Here is a chart I made showing the relationship between BHN and tensile strength for various lead alloys. Based on real measurements, not theory. Most of the data points came from Vulcan Lead and Alchemy Castings, just because they were nice enough to publish their data.

In other words, even the hardest lead alloy at about 30 BHN will yield at about 11,000 psi.

There are various formulas floating around on the web that would have you believe that lead is stronger than steel. A common one is PSI = 1422 x BHN. If you believe this formula, then a 30 BHN lead bullet does not yield until 42,660 psi.

**NOT**! ! !

Grade A36 mild steel has a BHN of 149. It's yield strength is 36,000 psi and a tensile strength of 58,000. Yet if we apply the PSI = 1422 x BHN formula, we're supposed to believe that the yield strength of mild steel is 212,000 psi ! ! !

On the other hand, let's apply my formula for tensile (not yield) strength, PSI = 375 * BHN + 500. My formula says mild steel should have a tensile strength (not yield) of 56,375 psi, pretty close to the official spec of 58,000. I'm not advocating using my formula for steel, I'm merely pointing out that it's in the ball park, unlike the 1422 formula.

To clarify, yield strength is when the metal begins to deform. Tensile strength is when the metal actually breaks apart. There's a big difference between the yield strength and the tensile strength of steel, but not so much difference for lead.

The pressure that burning powder applies to the bullet will not be constant, but will vary from the base of the bullet to the tip, like this:

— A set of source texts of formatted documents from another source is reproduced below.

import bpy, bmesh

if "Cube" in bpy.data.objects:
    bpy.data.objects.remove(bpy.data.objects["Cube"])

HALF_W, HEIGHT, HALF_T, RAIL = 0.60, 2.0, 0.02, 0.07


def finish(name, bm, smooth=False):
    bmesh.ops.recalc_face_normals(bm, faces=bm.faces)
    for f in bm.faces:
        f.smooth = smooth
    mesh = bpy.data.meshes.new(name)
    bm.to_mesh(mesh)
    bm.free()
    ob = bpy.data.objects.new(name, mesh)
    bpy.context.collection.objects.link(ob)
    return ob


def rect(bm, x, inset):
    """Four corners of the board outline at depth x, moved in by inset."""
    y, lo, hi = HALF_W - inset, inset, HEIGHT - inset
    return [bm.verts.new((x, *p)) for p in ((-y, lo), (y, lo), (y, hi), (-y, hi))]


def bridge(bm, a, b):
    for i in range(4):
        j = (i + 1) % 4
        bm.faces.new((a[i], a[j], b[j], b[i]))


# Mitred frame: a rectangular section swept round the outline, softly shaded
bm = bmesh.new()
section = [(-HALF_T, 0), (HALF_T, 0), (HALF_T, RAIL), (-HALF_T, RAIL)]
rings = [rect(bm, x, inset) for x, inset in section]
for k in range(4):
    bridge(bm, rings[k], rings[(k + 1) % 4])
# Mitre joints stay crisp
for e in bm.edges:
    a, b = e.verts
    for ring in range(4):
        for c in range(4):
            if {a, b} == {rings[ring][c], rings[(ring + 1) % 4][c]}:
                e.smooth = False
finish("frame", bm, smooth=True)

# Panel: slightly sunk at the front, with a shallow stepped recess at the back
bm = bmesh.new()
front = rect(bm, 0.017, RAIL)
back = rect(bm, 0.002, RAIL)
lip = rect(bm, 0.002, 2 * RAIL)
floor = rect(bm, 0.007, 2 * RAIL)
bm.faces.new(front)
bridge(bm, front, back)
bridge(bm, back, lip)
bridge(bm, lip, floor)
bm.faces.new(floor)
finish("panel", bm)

What this means is that there are degrees of obturation. The bottom of the bullet may obturate, but the rest of the bullet may not obturate. Or the bullet may obturate when the chamber pressure peaks, but not before or after. That's life, we have to deal with it, and that' why I prefer to size bullets "big enough" so that they fit without obturating.